A fostering and adoptive family is not especially unique. And a church planting family is not especially unique. What makes Josh and Beth Glymph so uncommon is this: four years ago, God told them to simultaneously do the two hardest things they’d ever done. “Foster care and church planting,” says Beth. “I thought there was no way He’d ask us to do both at the same time. But that’s just what he did.”

The Glymphs would come to learn that God had his reasons.

In 2019, Josh Glymph was serving on staff at Fruit Cove Baptist Church in Jacksonville, Florida. He was content, and yet strangely restless.

“I’d been there ten years, and we loved it,” he says. “But God just began to do something in our hearts that made us say, ‘Alright Lord, what’s next?’”

The leaders at Fruit Cove had a ready answer for that “What’s next?” question—Ortega.

“Ortega was a community in Jacksonville that was very unreached,” Josh says. “You’ve got hipsters, you’ve got military, you have wealthy people and then you also have a lower socioeconomic area. It really is a melting pot. And, there were a handful of churches in the area, but some of them were dying, and some others had faded into no longer being what you’d call Christian, and all of us at Fruit Cove saw the need and got really excited about what the Lord might do if we planted a church there.”

When Fruit Cove decided to send the Glymphs to Ortega to plant a church, Josh and Beth were excited. And stressed. The timing felt overwhelming, especially to Beth, because the call to plant came at the same time their family of five was expanding to a family of seven.

“We had actually just set out on our foster care journey, and some of our kids had special needs,” she says. “Foster care is so hard because anytime a child is removed from their biological family, there’s deep suffering that comes with that, and as a foster parent, you’re asked to step into that suffering with them. I knew the Lord was asking us to plant this church and to foster, but the timing of it all was just hard for me to accept.”

As Josh and Beth began to meet, then invite and then gather people together in Ortega, God’s grand plan for what would become Refuge Church began to take shape. The Glymphs discovered that Ortega, just like almost every other community, had families that were fostering and adopting.
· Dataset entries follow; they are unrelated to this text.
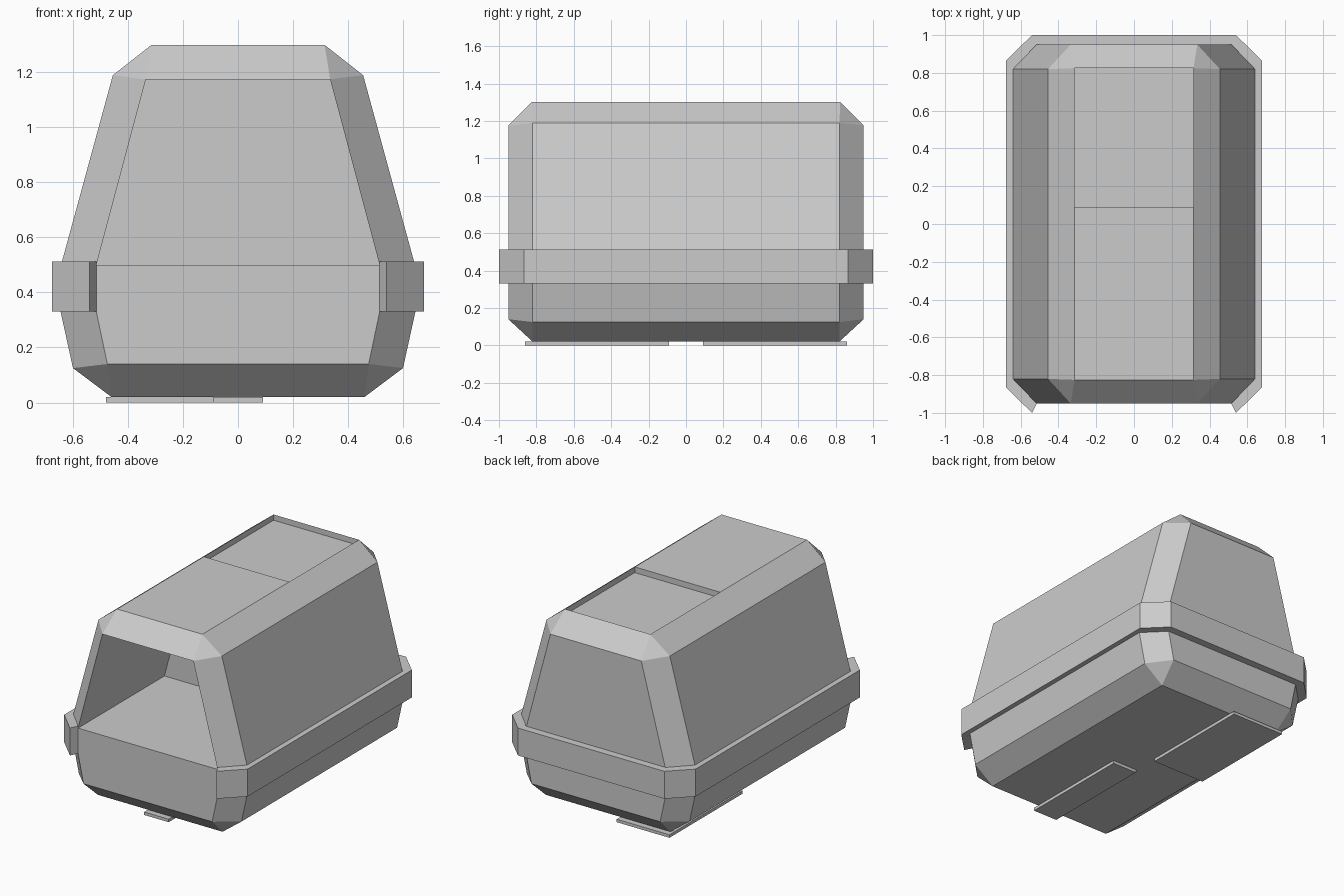
import bpy, bmesh
from mathutils import Vector

if "Cube" in bpy.data.objects:
    bpy.data.objects.remove(bpy.data.objects["Cube"])


def finish(bm, name):
    bmesh.ops.remove_doubles(bm, verts=bm.verts, dist=0.001)
    bmesh.ops.recalc_face_normals(bm, faces=bm.faces)
    mesh = bpy.data.meshes.new(name)
    bm.to_mesh(mesh)
    bm.free()
    obj = bpy.data.objects.new(name, mesh)
    bpy.context.collection.objects.link(obj)
    return obj


def octagon(bm, hx, hy, fx, sy, zside, zend):
    # chamfered rectangle, starting and ending beside the front flat
    pts = [(fx, -hy, zend), (hx, -sy, zside), (hx, sy, zside), (fx, hy, zend)]
    pts += [(-x, y, z) for x, y, z in reversed(pts)]
    return [bm.verts.new(p) for p in pts]


def push(bm, face, offset):
    # sink a face to make a recess
    new = bmesh.ops.extrude_discrete_faces(bm, faces=[face])["faces"]
    bmesh.ops.translate(bm, verts=new[0].verts, vec=Vector(offset))


# carrier shell: stacked chamfered cross-sections
bm = bmesh.new()
levels = [
    (0.46, 0.82, 0.46, 0.82, 0.02, 0.02),
    (0.60, 0.95, 0.475, 0.82, 0.125, 0.14),
    (0.645, 0.95, 0.515, 0.82, 0.33, 0.33),
    (0.642, 0.95, 0.515, 0.82, 0.505, 0.50),
    (0.455, 0.95, 0.335, 0.82, 1.19, 1.175),
    (0.315, 0.825, 0.315, 0.825, 1.30, 1.30),
]
rings = [octagon(bm, *lv) for lv in levels]
doorway = None
for k, (a, b) in enumerate(zip(rings, rings[1:])):
    for i in range(8):
        j = (i + 1) % 8
        f = bm.faces.new((a[i], a[j], b[j], b[i]))
        if k == 3 and i == 7:
            doorway = f
bm.faces.new(rings[0][::-1])
# roof, split into a front panel and a sunken rear hatch
t = rings[-1]
mid_r = bm.verts.new((0.315, 0.09, 1.30))
mid_l = bm.verts.new((-0.315, 0.09, 1.30))
bm.faces.new((t[0], mid_r, mid_l, t[7]))
hatch = bm.faces.new((mid_r, t[3], t[4], mid_l))
push(bm, doorway, (0, 0.91, 0))
push(bm, hatch, (0, 0, -0.038))
finish(bm, "carrier_shell")

# rim belt, open across the front
bm = bmesh.new()
outer = [octagon(bm, 0.677, 1.0, 0.54, 0.865, z, z) for z in (0.33, 0.513)]
inner = [octagon(bm, 0.641, 0.95, 0.515, 0.82, z, z) for z in (0.33, 0.513)]
section = [outer[0], outer[1], inner[1], inner[0]]
for a, b in zip(section, section[1:] + section[:1]):
    for i in range(7):
        bm.faces.new((a[i], a[i + 1], b[i + 1], b[i]))
for end in (0, 7):
    bm.faces.new([r[end] for r in section])
finish(bm, "rim_belt")

# thin foot pads under the base
for name, x0, x1, y0, y1 in (("rear_foot_pad", -0.48, -0.09, 0.09, 0.86),
                             ("front_foot_pad", -0.09, 0.09, -0.86, -0.09)):
    bm = bmesh.new()
    bmesh.ops.create_cube(bm, size=1)
    bmesh.ops.scale(bm, vec=(x1 - x0, y1 - y0, 0.02), verts=bm.verts)
    bmesh.ops.translate(bm, vec=((x0 + x1) / 2, (y0 + y1) / 2, 0.01), verts=bm.verts)
    finish(bm, name)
Josh and Beth’s biggest and most visible concern became Refuge Church’s biggest draw.

“People here who were fostering and adopting said, ‘Hey, there’s a family that’s doing what we’re doing. That pastor’s family looks just like ours,’” Josh says. “And that’s how the Lord began to build this church.”

When Refuge Church launched in 2020, one of the first things they did was start a ministry called Seek Refuge. Seek Refuge provides just about everything a fostering or adoptive family in Ortega might need: diapers, car seats, baby toys and even date night childcare.

“Fostering and adoptive families found out that here’s a pastor and a family who’s joining them in the fight,” Josh says. “They saw that, and they came here to get a need met, and through that we built relationships. Next thing we know, they’re in our church on a Sunday.”

A significant percentage of the more than 200 people who now attend Refuge Church are from fostering or adoptive families. The Glymphs never expected to plant a church like this, but now that they’ve done so, they recognize how God had this whole thing planned out from the very beginning.

“We didn’t set out to plant a church for foster and adoptive families,” says Beth. “The Lord just did it. And now that it’s happened, we get to see Him working right in front of our eyes.”

Southern Baptist’s gifts to the Annie Armstrong Easter Offering helped the Glymphs get Refuge Church up and running. Now in Ortega, where not too long ago churches were few and far between, Josh and Beth are making Jesus known.

“I think about the number of children who come to our church who, if families didn’t say yes to foster care and adoption, those children would never hear about Jesus,” says Josh. “I believe there’s no greater opportunity than this to share the gospel.”

The Annie Armstrong Easter Offering® provides half of NAMB’s annual budget, and 100 percent of the proceeds go to the field. The offering is used for training, support and care for missionaries, like Josh and Beth Glymph, and for evangelism resources.